How Hydrogen Works to Find Underground Pipe Leaks
Using a tracer gas to determine the leak location of the pipe underground has always been secondary to the use of ultra-sound type listening equipment. This makes sense in that using ultra-sound is quick, inexpensive and easy in use. But what happens if this method fails to locate the leak location?
- Helium gas injected into the pipe has been an option in the past. Using a helium sniffer leak detector at the ground level, walking the length of the pipe the leak location can be found by detection of helium escaping the ground. There are significant disadvantages with this method. Helium is in short supply and very expensive. Helium is used in medical equipment like an MRI. So using helium to find pipe leak locations is both expensive and a poor use of a finite resource.
- Hydrogen has come on in the past 10 years as an alternative tracer gas to replace the use of helium. While hydrogen is known to be flammable and explosive, if combined with nitrogen at a 5% H2 concentration, the gas mixture is then considered non-combustible and safe to use.

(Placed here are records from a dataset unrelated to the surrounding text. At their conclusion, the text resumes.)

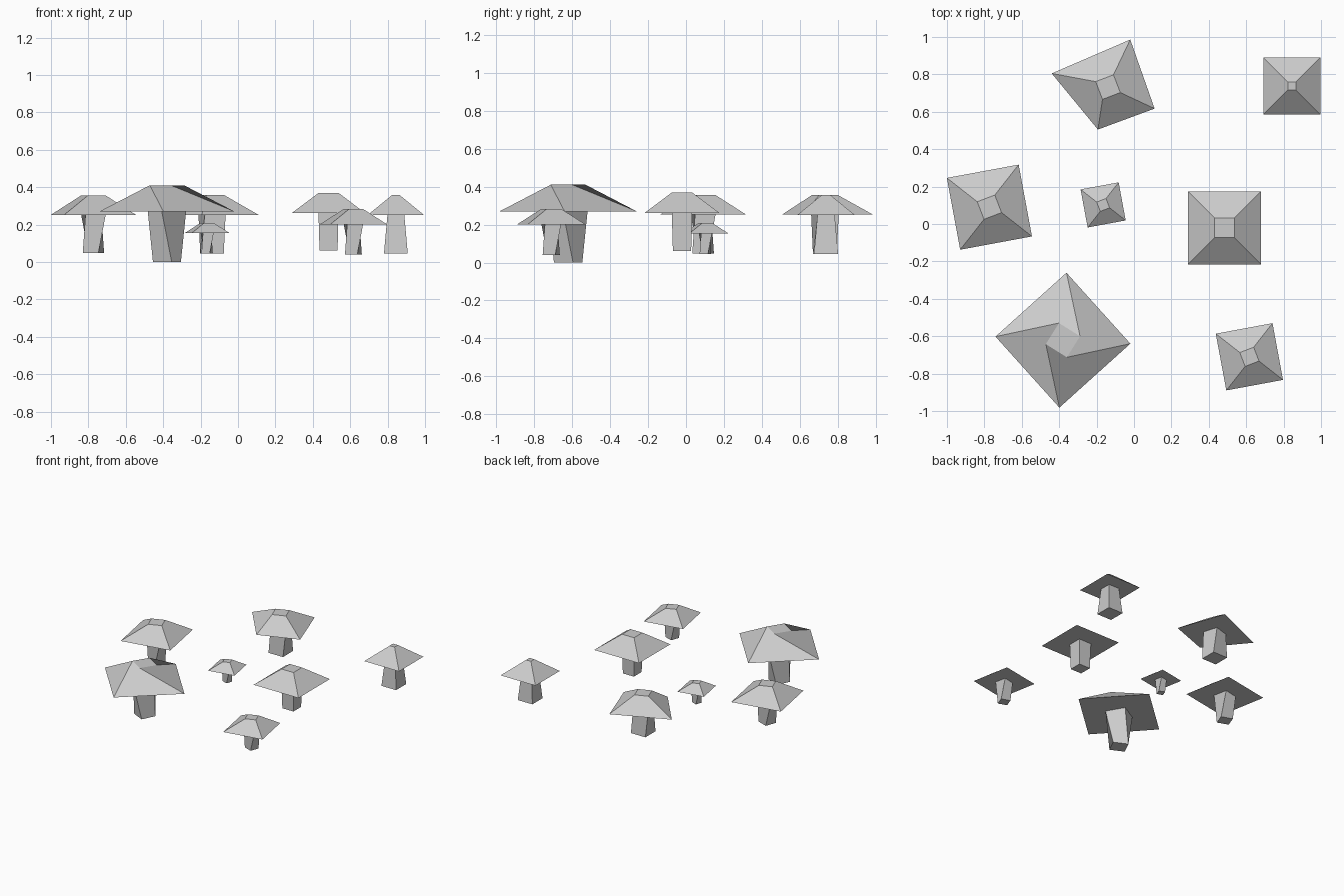
import bpy
from math import cos, sin, radians

if "Cube" in bpy.data.objects:
    bpy.data.objects.remove(bpy.data.objects["Cube"])


def ring(cx, cy, r, angle, z):
    """Square cross-section, first corner at the given angle."""
    return [(cx + r * cos(radians(angle + 90 * k)),
             cy + r * sin(radians(angle + 90 * k)), z) for k in range(4)]


def loft(name, low, high):
    """Closed four-sided block between two rings."""
    faces = [(3, 2, 1, 0), (4, 5, 6, 7)]
    faces += [(i, (i + 1) % 4, 4 + (i + 1) % 4, 4 + i) for i in range(4)]
    mesh = bpy.data.meshes.new(name)
    mesh.from_pydata(low + high, [], faces)
    mesh.update()
    obj = bpy.data.objects.new(name, mesh)
    bpy.context.collection.objects.link(obj)
    return obj


def mushroom(name, x, y, heights, stem_low, stem_high, rim, crown):
    """heights: foot, rim, crown; the others are (radius, angle) pairs or a rim ring."""
    z0, z1, z2 = heights
    loft(name + "_stem", ring(x, y, *stem_low, z0), ring(x, y, *stem_high, z1))
    low = rim if isinstance(rim, list) else ring(x, y, *rim, z1)
    loft(name + "_cap", low, ring(x, y, *crown, z2))


# Three twisted mushrooms of the same shape at different sizes
for name, x, y, foot, s in (("left_mushroom", -0.773, 0.09, 0.048, 1.0),
                            ("small_mushroom", -0.165, 0.102, 0.046, 0.53),
                            ("front_right_mushroom", 0.617, -0.71, 0.04, 0.79)):
    mushroom(name, x, y, (foot, foot + 0.204 * s, foot + 0.308 * s),
             (0.063 * s, 25), (0.078 * s, 57), (0.276 * s, 55.5), (0.071 * s, 66))

# Straight mushrooms
mushroom("right_mushroom", 0.484, -0.021, (0.06, 0.262, 0.37),
         (0.068, 45), (0.076, 45), (0.277, 45), (0.074, 45))
mushroom("back_right_mushroom", 0.844, 0.738, (0.045, 0.25, 0.357),
         (0.09, 45), (0.064, 45), (0.215, 45), (0.03, 45))

# Back mushroom with a stretched brim
brim = [(-0.02, 0.986, 0.252), (-0.44, 0.805, 0.252),
        (-0.193, 0.505, 0.252), (0.11, 0.617, 0.252)]
mushroom("back_mushroom", -0.139, 0.732, (0.045, 0.252, 0.357),
         (0.089, 45), (0.082, 62), brim, (0.072, 66))

# Large mushroom with a strongly twisted cap
mushroom("large_mushroom", -0.38, -0.621, (0.0, 0.27, 0.41),
         (0.079, 19), (0.106, -15), (0.361, -3), (0.094, -77))
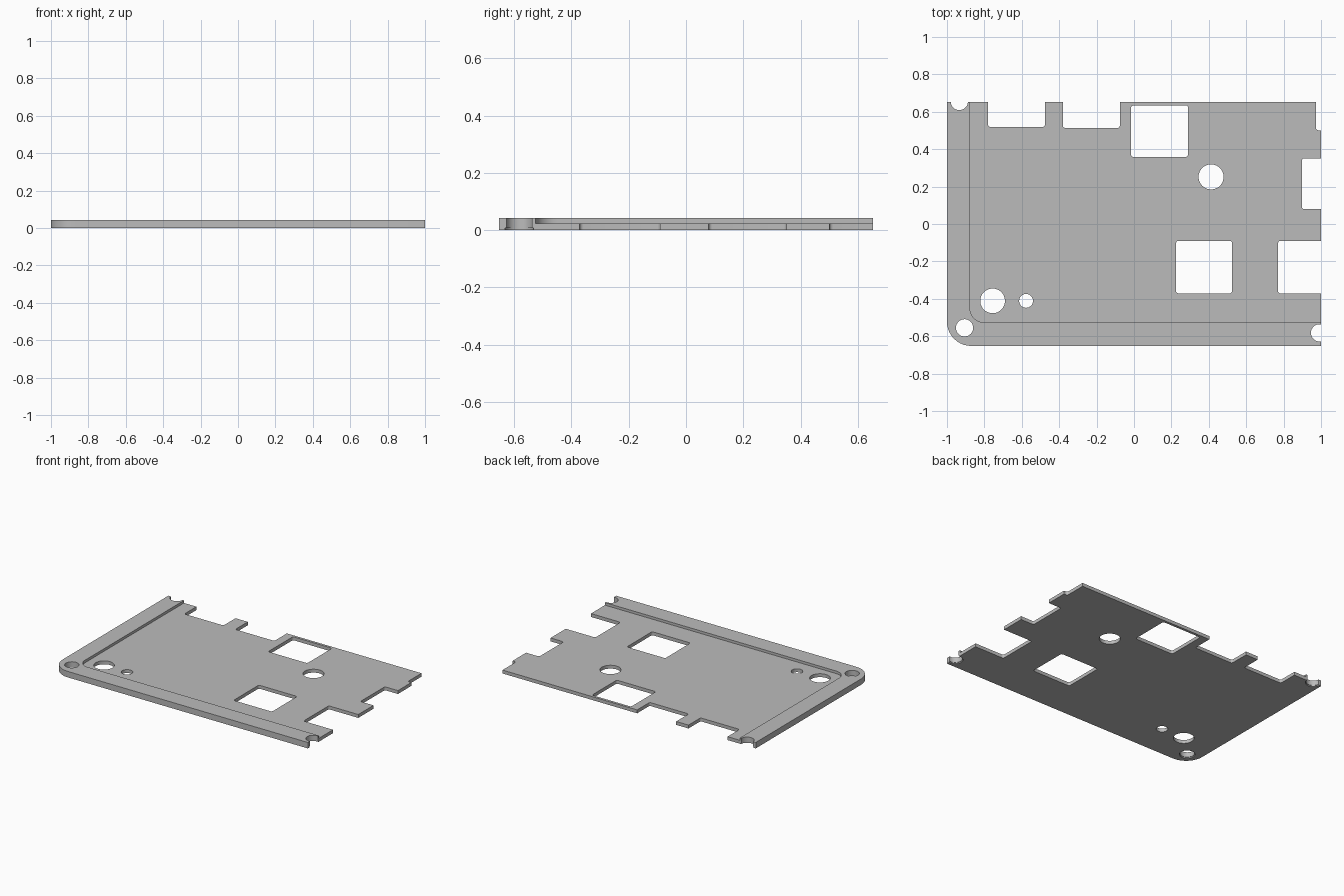
import bpy
import bmesh
import math

if "Cube" in bpy.data.objects:
    bpy.data.objects.remove(bpy.data.objects["Cube"])

PLATE_TOP, RIM_TOP = 0.024, 0.042


def rounded_rect(x0, x1, y0, y1, radii, steps=10):
    """Outline with a radius per corner: front-left, front-right, back-right, back-left."""
    corners = [(x0, y0, 1, 1, 180), (x1, y0, -1, 1, 270),
               (x1, y1, -1, -1, 0), (x0, y1, 1, -1, 90)]
    pts = []
    for (x, y, sx, sy, start), r in zip(corners, radii):
        if r == 0:
            pts.append((x, y))
            continue
        for i in range(steps + 1):
            a = math.radians(start + 90 * i / steps)
            pts.append((x + sx * r + r * math.cos(a), y + sy * r + r * math.sin(a)))
    return pts


def circle(x, y, r, n=48):
    return [(x + r * math.cos(math.tau * i / n), y + r * math.sin(math.tau * i / n))
            for i in range(n)]


def prism(name, pts, z0, z1):
    """Extrude a flat outline between two heights."""
    bm = bmesh.new()
    face = bm.faces.new([bm.verts.new((x, y, z0)) for x, y in pts])
    ext = bmesh.ops.extrude_face_region(bm, geom=[face])
    for v in ext["geom"]:
        if isinstance(v, bmesh.types.BMVert):
            v.co.z = z1
    bmesh.ops.recalc_face_normals(bm, faces=bm.faces)
    mesh = bpy.data.meshes.new(name)
    bm.to_mesh(mesh)
    bm.free()
    obj = bpy.data.objects.new(name, mesh)
    bpy.context.collection.objects.link(obj)
    return obj


def cut(body, pts, z0=-0.1, z1=0.2):
    """Subtract an extruded outline from the body."""
    cutter = prism("cutter", pts, z0, z1)
    cutter.hide_render = True
    mod = body.modifiers.new("cut", "BOOLEAN")
    mod.operation = "DIFFERENCE"
    mod.solver = "EXACT"
    mod.object = cutter
    bpy.context.view_layer.objects.active = body
    bpy.ops.object.modifier_apply(modifier=mod.name)
    bpy.data.objects.remove(cutter, do_unlink=True)


# Cover plate, one rounded corner at the front left
plate = prism("cover_plate", rounded_rect(-1, 1, -0.652, 0.652, (0.13, 0, 0, 0)), 0, RIM_TOP)

# Recess that leaves a raised rim along the left and front edges
cut(plate, rounded_rect(-0.877, 1.3, -0.526, 0.9, (0.075, 0, 0, 0)), PLATE_TOP, 0.2)

# Square windows and edge notches
for x0, x1, y0, y1 in [
    (-0.016, 0.289, 0.358, 0.634),
    (0.225, 0.524, -0.371, -0.09),
    (-0.78, -0.476, 0.518, 0.8),
    (-0.38, -0.076, 0.513, 0.8),
    (0.77, 1.2, -0.371, -0.09),
    (0.898, 1.2, 0.079, 0.351),
    (0.973, 1.2, 0.501, 0.8),
]:
    cut(plate, rounded_rect(x0, x1, y0, y1, (0.013,) * 4, 4))

# Round openings
for x, y, r in [(0.412, 0.252, 0.067), (-0.756, -0.411, 0.066), (-0.577, -0.411, 0.037)]:
    cut(plate, circle(x, y, r))

# Screw holes, slightly wider at the underside
for x, y in [(-0.906, -0.555), (-0.934, 0.655), (0.992, -0.582)]:
    cut(plate, circle(x, y, 0.046))
    cut(plate, circle(x, y, 0.050), -0.1, 0.007)

# Single grey finish
grey = bpy.data.materials.new("grey")
grey.diffuse_color = (0.5, 0.5, 0.5, 1)
grey.use_nodes = True
grey.node_tree.nodes["Principled BSDF"].inputs["Base Color"].default_value = grey.diffuse_color
plate.data.materials.clear()
plate.data.materials.append(grey)
for p in plate.data.polygons:
    p.material_index = 0

bpy.ops.object.select_all(action="DESELECT")
plate.select_set(True)
bpy.context.view_layer.objects.active = plate
bpy.ops.object.shade_smooth_by_angle(angle=math.radians(30))
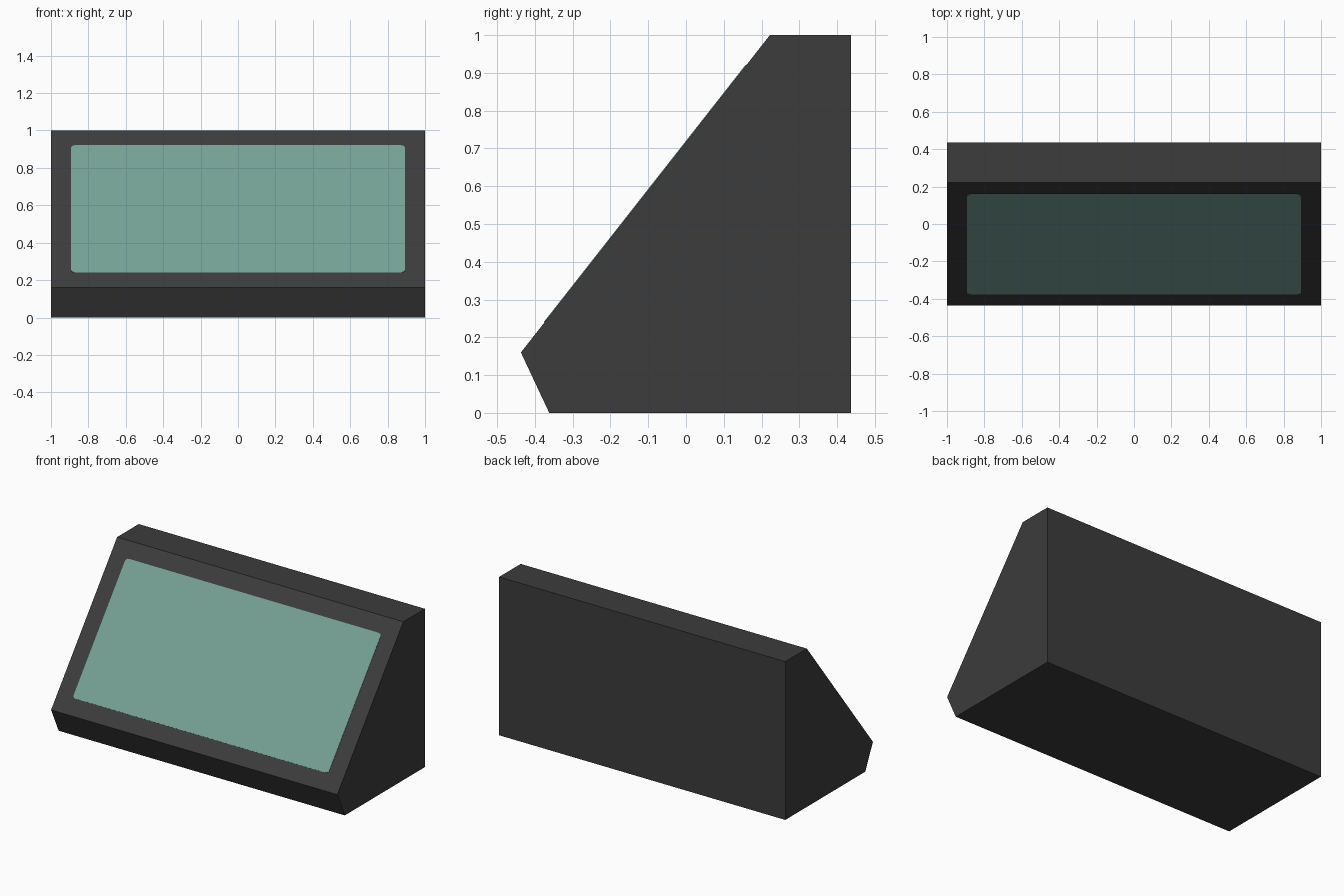
import bpy
import bmesh
from math import cos, sin, pi
from mathutils import Matrix, Vector

old = bpy.data.objects.get("Cube")
if old:
    bpy.data.objects.remove(old, do_unlink=True)


def make_material(name, color):
    mat = bpy.data.materials.new(name)
    mat.use_nodes = True
    mat.diffuse_color = color
    mat.node_tree.nodes["Principled BSDF"].inputs["Base Color"].default_value = color
    return mat


def extruded(name, outline, offset, mat):
    """Extrude a closed outline by an offset vector into a solid part."""
    bm = bmesh.new()
    face = bm.faces.new([bm.verts.new(p) for p in outline])
    result = bmesh.ops.extrude_face_region(bm, geom=[face], use_keep_orig=True)
    moved = [v for v in result["geom"] if isinstance(v, bmesh.types.BMVert)]
    bmesh.ops.translate(bm, verts=moved, vec=offset)
    bmesh.ops.recalc_face_normals(bm, faces=bm.faces)
    mesh = bpy.data.meshes.new(name)
    bm.to_mesh(mesh)
    bm.free()
    mesh.materials.append(mat)
    obj = bpy.data.objects.new(name, mesh)
    bpy.context.collection.objects.link(obj)
    return obj


charcoal = make_material("charcoal", (0.045, 0.045, 0.045, 1))
sea_green = make_material("sea_green", (0.18, 0.36, 0.305, 1))

# Wedge-shaped housing, from its side profile
lip = Vector((0, -0.437, 0.16))
top = Vector((0, 0.222, 1.0))
profile = [(-0.362, 0), lip.yz, top.yz, (0.437, 1.0), (0.437, 0)]
extruded("housing", [(-1, y, z) for y, z in profile], (2, 0, 0), charcoal)

# Rounded screen plate lying on the sloped front
slope = (top - lip).normalized()
across = Vector((1, 0, 0))
normal = across.cross(slope)
centre = lip.lerp(top, (0.58 - lip.z) / (top.z - lip.z))
half_w, half_h, radius, steps = 0.893, 0.34 / slope.z, 0.02, 4
outline = []
for quarter, (sx, sy) in enumerate([(1, 1), (-1, 1), (-1, -1), (1, -1)]):
    for i in range(steps + 1):
        a = (quarter + i / steps) * pi / 2
        u = sx * (half_w - radius) + radius * cos(a)
        v = sy * (half_h - radius) + radius * sin(a)
        outline.append(centre + across * u + slope * v - normal * 0.002)
extruded("screen", outline, normal * 0.004, sea_green)
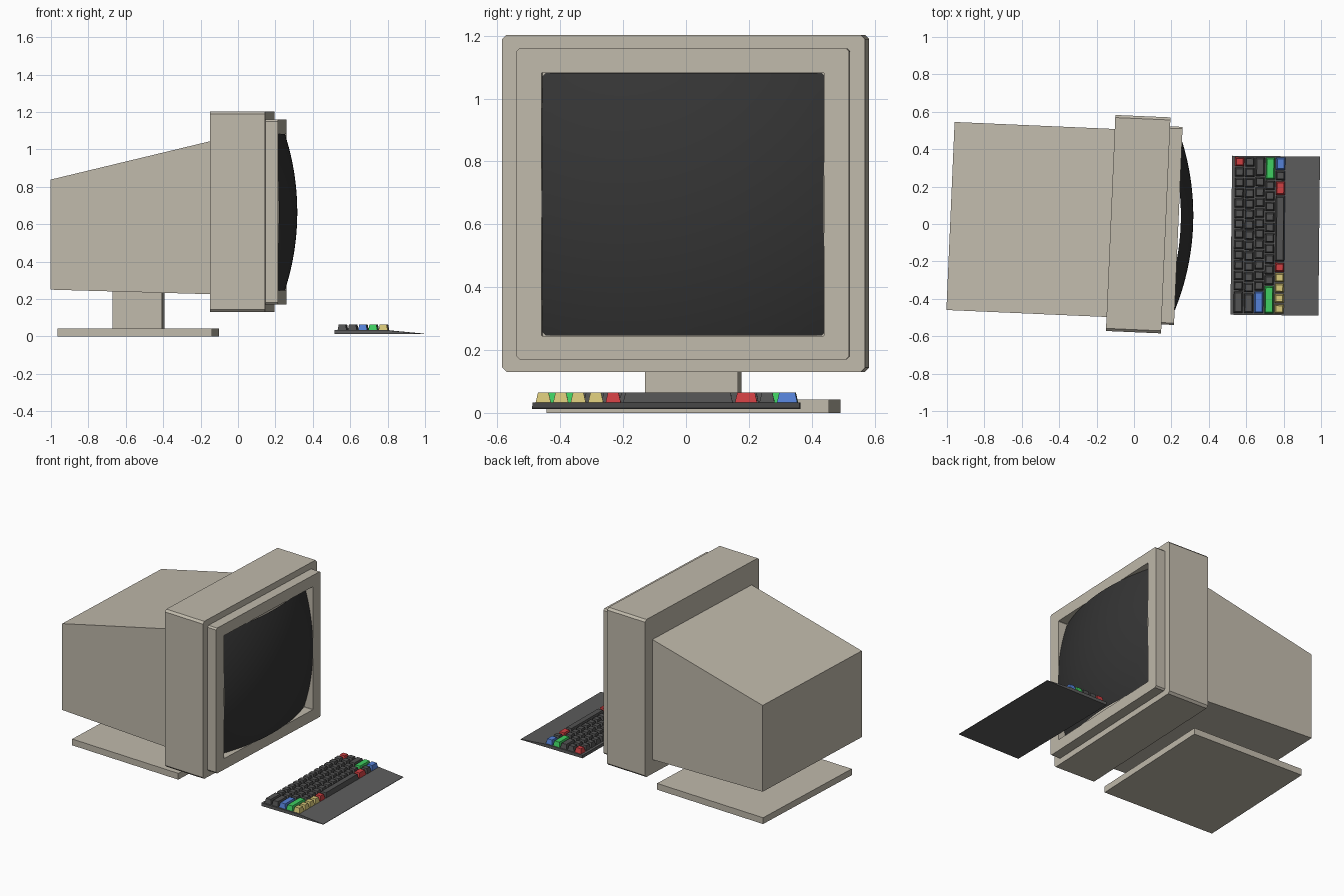
import bpy, bmesh
from math import radians, sqrt

cube = bpy.data.objects.get("Cube")
if cube:
    bpy.data.objects.remove(cube, do_unlink=True)


def material(name, rgb):
    m = bpy.data.materials.new(name)
    m.use_nodes = True
    m.diffuse_color = (*rgb, 1)
    m.node_tree.nodes["Principled BSDF"].inputs["Base Color"].default_value = (*rgb, 1)
    return m


BEIGE = material("beige plastic", (0.53, 0.49, 0.41))
GLASS = material("dark glass", (0.035, 0.035, 0.035))
CASE = material("grey case", (0.11, 0.11, 0.11))
KEYS = {
    "d": material("dark key", (0.085, 0.085, 0.085)),
    "r": material("red key", (0.62, 0.05, 0.055)),
    "g": material("green key", (0.05, 0.62, 0.12)),
    "b": material("blue key", (0.09, 0.22, 0.68)),
    "y": material("yellow key", (0.68, 0.57, 0.19)),
}
MONITOR = dict(angle=-2.5, location=(0, 0, 0))
KEYBOARD = dict(angle=-0.6, location=(0.755, -0.0625, 0))


def finish(name, bm, mat, angle, location):
    bmesh.ops.recalc_face_normals(bm, faces=bm.faces)
    mesh = bpy.data.meshes.new(name)
    bm.to_mesh(mesh)
    bm.free()
    mesh.materials.append(mat)
    obj = bpy.data.objects.new(name, mesh)
    obj.rotation_euler.z = radians(angle)
    obj.location = location
    bpy.context.collection.objects.link(obj)
    return obj


def loft(name, sections, mat, place):
    """Skin matching closed loops and cap both ends."""
    bm = bmesh.new()
    rings = [[bm.verts.new(p) for p in s] for s in sections]
    for a, b in zip(rings, rings[1:]):
        for i in range(len(a)):
            j = (i + 1) % len(a)
            bm.faces.new((a[i], a[j], b[j], b[i]))
    bm.faces.new(rings[0])
    bm.faces.new(rings[-1])
    return finish(name, bm, mat, **place)


def upright(x, half, z0, z1, c=0):
    """Rectangle facing x, with optional chamfered corners."""
    if not c:
        return [(x, -half, z0), (x, half, z0), (x, half, z1), (x, -half, z1)]
    return [(x, y, z) for y, z in (
        (-half + c, z0), (half - c, z0), (half, z0 + c), (half, z1 - c),
        (half - c, z1), (-half + c, z1), (-half, z1 - c), (-half, z0 + c))]


# Monitor housing
loft("monitor_body", [upright(-0.982, 0.503, 0.25, 0.838),
                      upright(-0.1, 0.503, 0.225, 1.05)], BEIGE, MONITOR)
loft("front_housing", [upright(x, 0.578, 0.13, 1.203, 0.014)
                       for x in (-0.125, 0.17)], BEIGE, MONITOR)
loft("screen_surround", [upright(0.165, 0.53, 0.17, 1.16, 0.01),
                         upright(0.237, 0.53, 0.17, 1.16, 0.01),
                         upright(0.237, 0.45, 0.245, 1.083, 0.002),
                         upright(0.172, 0.45, 0.245, 1.083, 0.002)], BEIGE, MONITOR)

# Stand
loft("stand_neck", [upright(x, 0.148, 0.03, 0.26) for x in (-0.664, -0.4)],
     BEIGE, MONITOR)
loft("stand_base", [upright(x, 0.45, 0, 0.043) for x in (-0.945, -0.12)],
     BEIGE, MONITOR)

# Bulging screen, a rectangular patch of a sphere
bm = bmesh.new()
bmesh.ops.create_grid(bm, x_segments=32, y_segments=32, size=1)
RADIUS = 1.35
for v in bm.verts:
    y, z = v.co.x * 0.449, v.co.y * 0.418
    v.co = (0.316 - RADIUS + sqrt(RADIUS**2 - y * y - z * z), y, 0.664 + z)
screen = finish("screen", bm, GLASS, **MONITOR)
for poly in screen.data.polygons:
    poly.use_smooth = True
if screen.data.polygons[0].normal.x < 0:
    screen.data.flip_normals()

# Keyboard case with sloping palm rest
profile = [(-0.235, 0.012), (0.235, 0.012), (0.235, 0.015),
           (0.045, 0.033), (-0.235, 0.033)]
loft("keyboard_case", [[(x, y, z) for x, z in profile] for y in (-0.425, 0.425)],
     CASE, KEYBOARD)

# Key rows, listed as (colour, length) from the far end
ROWS = [
    [("r", 1)] + [("d", 1)] * 12 + [("d", 2.2)],
    [("d", 1)] * 13 + [("d", 2)],
    [("d", 1.9)] + [("d", 1)] * 11 + [("b", 2.2)],
    [("g", 2.2)] + [("d", 1)] * 10 + [("g", 2.7)],
    [("b", 1.3), ("d", 1), ("r", 1.4), ("d", 6.4), ("r", 1)] + [("y", 1)] * 4,
]


def flat(x, y, hx, hy, z):
    return [(x - hx, y - hy, z), (x + hx, y - hy, z),
            (x + hx, y + hy, z), (x - hx, y + hy, z)]


for r, row in enumerate(ROWS):
    unit = 0.84 / sum(size for _, size in row)
    x, y = -0.194 + r * 0.0548, 0.421
    for k, (colour, size) in enumerate(row):
        half = size * unit / 2
        loft(f"key_row{r + 1}_{k + 1}",
             [flat(x, y - half, 0.025, half - 0.003, 0.03),
              flat(x, y - half, 0.018, half - 0.011, 0.065)],
             KEYS[colour], KEYBOARD)
        y -= 2 * half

When this dilution of the gas takes place, the mixture can not return to a flammable mixture. Benefits of the 5% hydrogen/95% nitrogen gas is that it is inexpensive and plentiful. Hydrogen is a small high energy molecule, capable of quickly moving through dirt and asphalt. Coming out of the leaky pipe, it moves straight up to escape the ground within 3 feet of the leak location.
Hydrogen leak detectors are well suited to this important application and are much less expensive than the helium counterparts. Companies that use this hydrogen leak detection technology can find the harder to find leaks differentiating themselves from the local competition. So for an investment of under $2000, companies can broaden their leak detection portfolio of services.
For more information, check out the link below or contact us directly by phone or e-mail.